Please reproduce all of the data exactly as it appears, but skip the pictures.

►

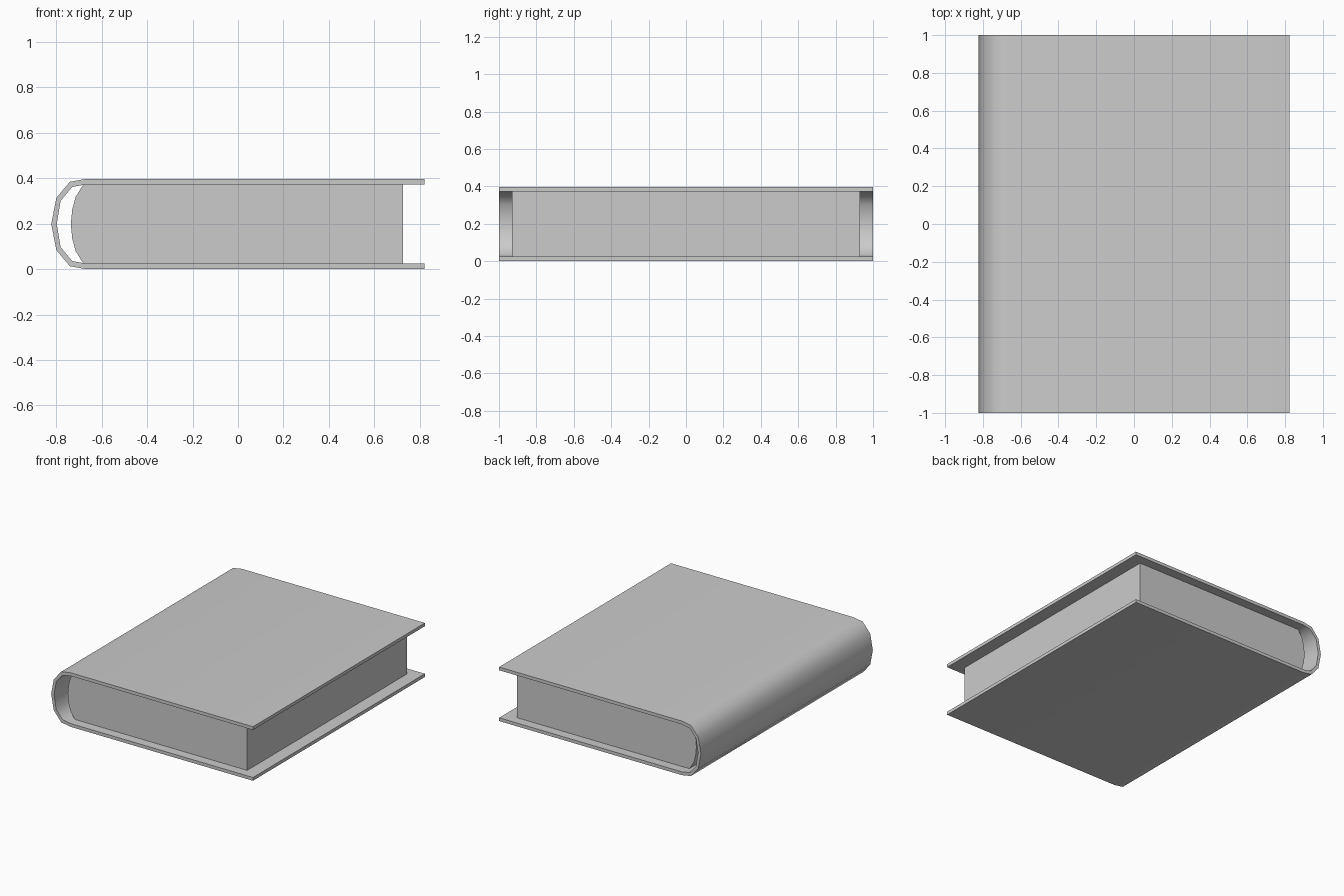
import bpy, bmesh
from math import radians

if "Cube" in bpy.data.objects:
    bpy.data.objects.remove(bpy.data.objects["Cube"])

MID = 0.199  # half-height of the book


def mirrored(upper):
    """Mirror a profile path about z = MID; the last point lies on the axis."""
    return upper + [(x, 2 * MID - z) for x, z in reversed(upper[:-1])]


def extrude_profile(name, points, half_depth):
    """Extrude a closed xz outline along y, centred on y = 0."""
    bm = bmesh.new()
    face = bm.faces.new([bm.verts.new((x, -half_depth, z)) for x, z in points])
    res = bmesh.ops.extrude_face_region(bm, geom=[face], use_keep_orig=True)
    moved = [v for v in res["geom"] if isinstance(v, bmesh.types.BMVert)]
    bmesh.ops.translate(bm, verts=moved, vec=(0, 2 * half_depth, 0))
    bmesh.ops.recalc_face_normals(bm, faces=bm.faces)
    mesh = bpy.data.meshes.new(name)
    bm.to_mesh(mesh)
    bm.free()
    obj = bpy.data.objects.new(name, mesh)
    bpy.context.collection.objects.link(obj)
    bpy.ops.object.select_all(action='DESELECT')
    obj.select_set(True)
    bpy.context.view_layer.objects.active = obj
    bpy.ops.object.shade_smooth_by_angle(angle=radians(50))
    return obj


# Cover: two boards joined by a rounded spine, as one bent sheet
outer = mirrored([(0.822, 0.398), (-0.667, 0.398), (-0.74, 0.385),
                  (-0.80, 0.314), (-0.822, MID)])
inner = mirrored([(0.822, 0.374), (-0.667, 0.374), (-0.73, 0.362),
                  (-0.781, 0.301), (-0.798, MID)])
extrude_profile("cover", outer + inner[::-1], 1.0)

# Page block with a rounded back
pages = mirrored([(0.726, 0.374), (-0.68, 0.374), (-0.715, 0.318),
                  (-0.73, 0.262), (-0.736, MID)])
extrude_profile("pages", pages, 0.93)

◄

**Expected answer:**
import bpy, bmesh
from math import radians

if "Cube" in bpy.data.objects:
    bpy.data.objects.remove(bpy.data.objects["Cube"])

MID = 0.199  # half-height of the book


def mirrored(upper):
    """Mirror a profile path about z = MID; the last point lies on the axis."""
    return upper + [(x, 2 * MID - z) for x, z in reversed(upper[:-1])]


def extrude_profile(name, points, half_depth):
    """Extrude a closed xz outline along y, centred on y = 0."""
    bm = bmesh.new()
    face = bm.faces.new([bm.verts.new((x, -half_depth, z)) for x, z in points])
    res = bmesh.ops.extrude_face_region(bm, geom=[face], use_keep_orig=True)
    moved = [v for v in res["geom"] if isinstance(v, bmesh.types.BMVert)]
    bmesh.ops.translate(bm, verts=moved, vec=(0, 2 * half_depth, 0))
    bmesh.ops.recalc_face_normals(bm, faces=bm.faces)
    mesh = bpy.data.meshes.new(name)
    bm.to_mesh(mesh)
    bm.free()
    obj = bpy.data.objects.new(name, mesh)
    bpy.context.collection.objects.link(obj)
    bpy.ops.object.select_all(action='DESELECT')
    obj.select_set(True)
    bpy.context.view_layer.objects.active = obj
    bpy.ops.object.shade_smooth_by_angle(angle=radians(50))
    return obj


# Cover: two boards joined by a rounded spine, as one bent sheet
outer = mirrored([(0.822, 0.398), (-0.667, 0.398), (-0.74, 0.385),
                  (-0.80, 0.314), (-0.822, MID)])
inner = mirrored([(0.822, 0.374), (-0.667, 0.374), (-0.73, 0.362),
                  (-0.781, 0.301), (-0.798, MID)])
extrude_profile("cover", outer + inner[::-1], 1.0)

# Page block with a rounded back
pages = mirrored([(0.726, 0.374), (-0.68, 0.374), (-0.715, 0.318),
                  (-0.73, 0.262), (-0.736, MID)])
extrude_profile("pages", pages, 0.93)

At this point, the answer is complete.